Troublemakers: The Story of Land Art
Time Out says
How renegade New York artists created monumental earthworks in the desolate American Southwest
Land Art was an attempt to break out of the gallery and engage directly with the landscape, creating work that couldn’t be bought, sold or commodified. It was as American as a military-industrial apple pie: a bastardised frontier mentality mixed up with a lot of we’re-as-smart-as-the-Europeans theorising, plus endless opportunities to wear Levi’s, drive diggers and do a lot of dude boozing. Chuck in the Vietnam War and you’ve got a full house of ’60s-’70s US cultural anxieties.

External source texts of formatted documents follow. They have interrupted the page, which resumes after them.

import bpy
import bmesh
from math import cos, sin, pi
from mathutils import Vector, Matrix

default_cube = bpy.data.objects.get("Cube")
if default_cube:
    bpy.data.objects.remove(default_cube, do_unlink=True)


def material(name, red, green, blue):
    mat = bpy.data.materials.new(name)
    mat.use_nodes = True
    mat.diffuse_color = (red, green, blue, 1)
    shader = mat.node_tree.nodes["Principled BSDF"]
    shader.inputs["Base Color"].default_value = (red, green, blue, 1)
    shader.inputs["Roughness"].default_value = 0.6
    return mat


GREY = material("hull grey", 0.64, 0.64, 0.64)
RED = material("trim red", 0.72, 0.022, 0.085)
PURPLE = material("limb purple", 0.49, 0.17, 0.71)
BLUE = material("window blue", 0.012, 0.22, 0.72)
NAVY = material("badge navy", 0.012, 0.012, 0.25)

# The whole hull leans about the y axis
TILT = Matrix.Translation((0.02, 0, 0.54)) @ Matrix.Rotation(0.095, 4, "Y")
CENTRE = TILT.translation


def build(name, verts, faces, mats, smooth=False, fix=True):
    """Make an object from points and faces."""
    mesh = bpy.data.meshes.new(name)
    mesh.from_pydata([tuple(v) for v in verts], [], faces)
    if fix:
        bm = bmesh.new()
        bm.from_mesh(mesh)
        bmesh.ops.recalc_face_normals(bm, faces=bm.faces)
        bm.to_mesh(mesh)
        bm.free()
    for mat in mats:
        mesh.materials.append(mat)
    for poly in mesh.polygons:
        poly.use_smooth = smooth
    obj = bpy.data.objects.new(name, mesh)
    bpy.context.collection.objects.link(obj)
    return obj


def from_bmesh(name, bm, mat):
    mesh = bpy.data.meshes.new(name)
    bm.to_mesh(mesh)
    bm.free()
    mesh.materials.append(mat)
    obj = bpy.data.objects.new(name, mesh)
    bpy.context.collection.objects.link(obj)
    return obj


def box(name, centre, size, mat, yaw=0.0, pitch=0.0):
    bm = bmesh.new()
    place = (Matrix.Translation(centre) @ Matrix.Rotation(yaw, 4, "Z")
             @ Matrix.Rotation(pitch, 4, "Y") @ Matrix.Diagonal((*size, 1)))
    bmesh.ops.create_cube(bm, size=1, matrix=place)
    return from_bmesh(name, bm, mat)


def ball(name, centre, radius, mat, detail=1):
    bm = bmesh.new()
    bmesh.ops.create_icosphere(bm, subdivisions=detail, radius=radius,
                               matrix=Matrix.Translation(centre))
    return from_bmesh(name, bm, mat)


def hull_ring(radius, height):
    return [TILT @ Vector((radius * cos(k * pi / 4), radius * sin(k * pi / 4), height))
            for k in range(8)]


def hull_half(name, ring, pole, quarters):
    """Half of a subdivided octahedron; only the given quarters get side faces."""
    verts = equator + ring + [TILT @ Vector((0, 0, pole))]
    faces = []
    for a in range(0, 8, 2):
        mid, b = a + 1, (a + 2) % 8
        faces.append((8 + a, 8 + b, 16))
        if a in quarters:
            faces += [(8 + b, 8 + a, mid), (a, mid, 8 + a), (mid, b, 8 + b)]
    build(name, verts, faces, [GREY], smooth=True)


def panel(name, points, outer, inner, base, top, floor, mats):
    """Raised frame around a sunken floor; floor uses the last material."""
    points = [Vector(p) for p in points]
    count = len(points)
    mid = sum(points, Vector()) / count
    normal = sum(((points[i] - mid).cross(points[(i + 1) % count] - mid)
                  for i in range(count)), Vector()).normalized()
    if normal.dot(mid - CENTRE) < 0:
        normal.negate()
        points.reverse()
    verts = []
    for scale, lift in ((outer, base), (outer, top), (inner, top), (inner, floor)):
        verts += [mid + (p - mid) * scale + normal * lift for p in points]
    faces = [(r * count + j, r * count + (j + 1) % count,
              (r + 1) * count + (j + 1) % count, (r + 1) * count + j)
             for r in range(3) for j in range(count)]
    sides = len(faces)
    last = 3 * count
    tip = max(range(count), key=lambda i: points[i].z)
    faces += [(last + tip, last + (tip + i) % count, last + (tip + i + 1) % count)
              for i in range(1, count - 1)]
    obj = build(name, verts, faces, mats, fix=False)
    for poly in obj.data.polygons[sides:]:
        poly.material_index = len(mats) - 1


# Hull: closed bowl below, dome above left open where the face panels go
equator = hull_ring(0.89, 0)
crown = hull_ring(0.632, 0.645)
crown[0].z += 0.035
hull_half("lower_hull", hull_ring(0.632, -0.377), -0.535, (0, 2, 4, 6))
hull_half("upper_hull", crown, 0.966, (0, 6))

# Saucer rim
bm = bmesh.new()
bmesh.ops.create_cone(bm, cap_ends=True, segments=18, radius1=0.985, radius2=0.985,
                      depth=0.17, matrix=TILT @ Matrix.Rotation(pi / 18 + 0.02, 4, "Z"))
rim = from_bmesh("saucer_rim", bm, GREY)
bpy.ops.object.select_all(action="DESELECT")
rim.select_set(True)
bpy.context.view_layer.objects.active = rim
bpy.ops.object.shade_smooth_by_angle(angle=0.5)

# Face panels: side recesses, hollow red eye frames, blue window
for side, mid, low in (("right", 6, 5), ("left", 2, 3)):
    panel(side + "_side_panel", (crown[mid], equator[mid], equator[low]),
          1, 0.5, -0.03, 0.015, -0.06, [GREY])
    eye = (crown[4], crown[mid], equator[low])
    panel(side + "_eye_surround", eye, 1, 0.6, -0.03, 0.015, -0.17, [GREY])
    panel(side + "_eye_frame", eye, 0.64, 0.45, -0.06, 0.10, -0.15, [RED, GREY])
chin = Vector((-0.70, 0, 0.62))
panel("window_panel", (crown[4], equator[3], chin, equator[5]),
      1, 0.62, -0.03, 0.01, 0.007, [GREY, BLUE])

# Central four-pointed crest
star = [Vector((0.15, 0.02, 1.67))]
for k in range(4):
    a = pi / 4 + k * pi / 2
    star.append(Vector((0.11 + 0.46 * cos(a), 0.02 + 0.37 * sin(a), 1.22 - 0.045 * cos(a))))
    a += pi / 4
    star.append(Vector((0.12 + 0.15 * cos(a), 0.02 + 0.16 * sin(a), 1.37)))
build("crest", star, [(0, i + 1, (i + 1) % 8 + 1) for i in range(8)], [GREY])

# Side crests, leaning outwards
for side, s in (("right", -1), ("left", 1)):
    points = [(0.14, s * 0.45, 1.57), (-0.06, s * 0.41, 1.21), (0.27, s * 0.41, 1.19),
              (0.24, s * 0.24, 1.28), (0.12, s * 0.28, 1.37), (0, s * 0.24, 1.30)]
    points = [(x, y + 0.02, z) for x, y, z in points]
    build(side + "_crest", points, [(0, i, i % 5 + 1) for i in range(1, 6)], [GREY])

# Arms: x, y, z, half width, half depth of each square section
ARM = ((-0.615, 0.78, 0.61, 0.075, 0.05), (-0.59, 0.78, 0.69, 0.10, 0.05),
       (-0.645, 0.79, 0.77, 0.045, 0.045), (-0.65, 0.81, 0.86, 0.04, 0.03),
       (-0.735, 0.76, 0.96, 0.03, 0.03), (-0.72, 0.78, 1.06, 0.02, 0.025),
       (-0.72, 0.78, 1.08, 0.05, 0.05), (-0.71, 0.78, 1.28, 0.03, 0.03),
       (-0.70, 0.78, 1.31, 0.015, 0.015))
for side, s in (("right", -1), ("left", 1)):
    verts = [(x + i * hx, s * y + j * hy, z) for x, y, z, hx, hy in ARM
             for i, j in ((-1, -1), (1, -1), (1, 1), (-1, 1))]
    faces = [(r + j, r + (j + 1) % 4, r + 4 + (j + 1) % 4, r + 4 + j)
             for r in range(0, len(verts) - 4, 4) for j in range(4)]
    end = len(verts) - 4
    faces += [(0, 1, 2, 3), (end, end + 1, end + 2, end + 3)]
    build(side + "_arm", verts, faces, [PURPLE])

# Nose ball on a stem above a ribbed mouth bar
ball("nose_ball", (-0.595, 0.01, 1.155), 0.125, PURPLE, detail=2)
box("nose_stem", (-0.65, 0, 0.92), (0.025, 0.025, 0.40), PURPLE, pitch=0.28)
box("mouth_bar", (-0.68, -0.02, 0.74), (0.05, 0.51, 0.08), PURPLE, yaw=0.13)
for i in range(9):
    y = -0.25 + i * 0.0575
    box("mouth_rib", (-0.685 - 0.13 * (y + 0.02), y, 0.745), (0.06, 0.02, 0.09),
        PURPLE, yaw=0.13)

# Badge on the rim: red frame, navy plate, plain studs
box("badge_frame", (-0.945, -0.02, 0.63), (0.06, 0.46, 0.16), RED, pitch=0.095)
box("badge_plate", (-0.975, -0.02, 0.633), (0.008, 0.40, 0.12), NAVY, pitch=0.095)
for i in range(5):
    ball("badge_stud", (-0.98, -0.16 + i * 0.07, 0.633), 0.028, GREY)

Anyway, that’s the picture painted by this doc about a lot of blokes who didn’t paint pictures. The artworks, gouged out of remote canyons, or erected in the desert miles from anywhere, intentionally made both artist and audience an afterthought: in 10,000 years’ time, who would care who made them or why? For a documentary, though, that poses a problem. Those involved seem literally dwarfed by their works, ambitious and desperate to leave their mark. It doesn’t help that the movement’s poster boy, Robert Smithson, whose ‘Spiral Jetty’ is Land Art’s definitive moment, died while working in 1973. The art is undeniably impressive, but there’s a lot of I-did-this-before-him-without-her-help, which drags. Still, look at that: it’s massive!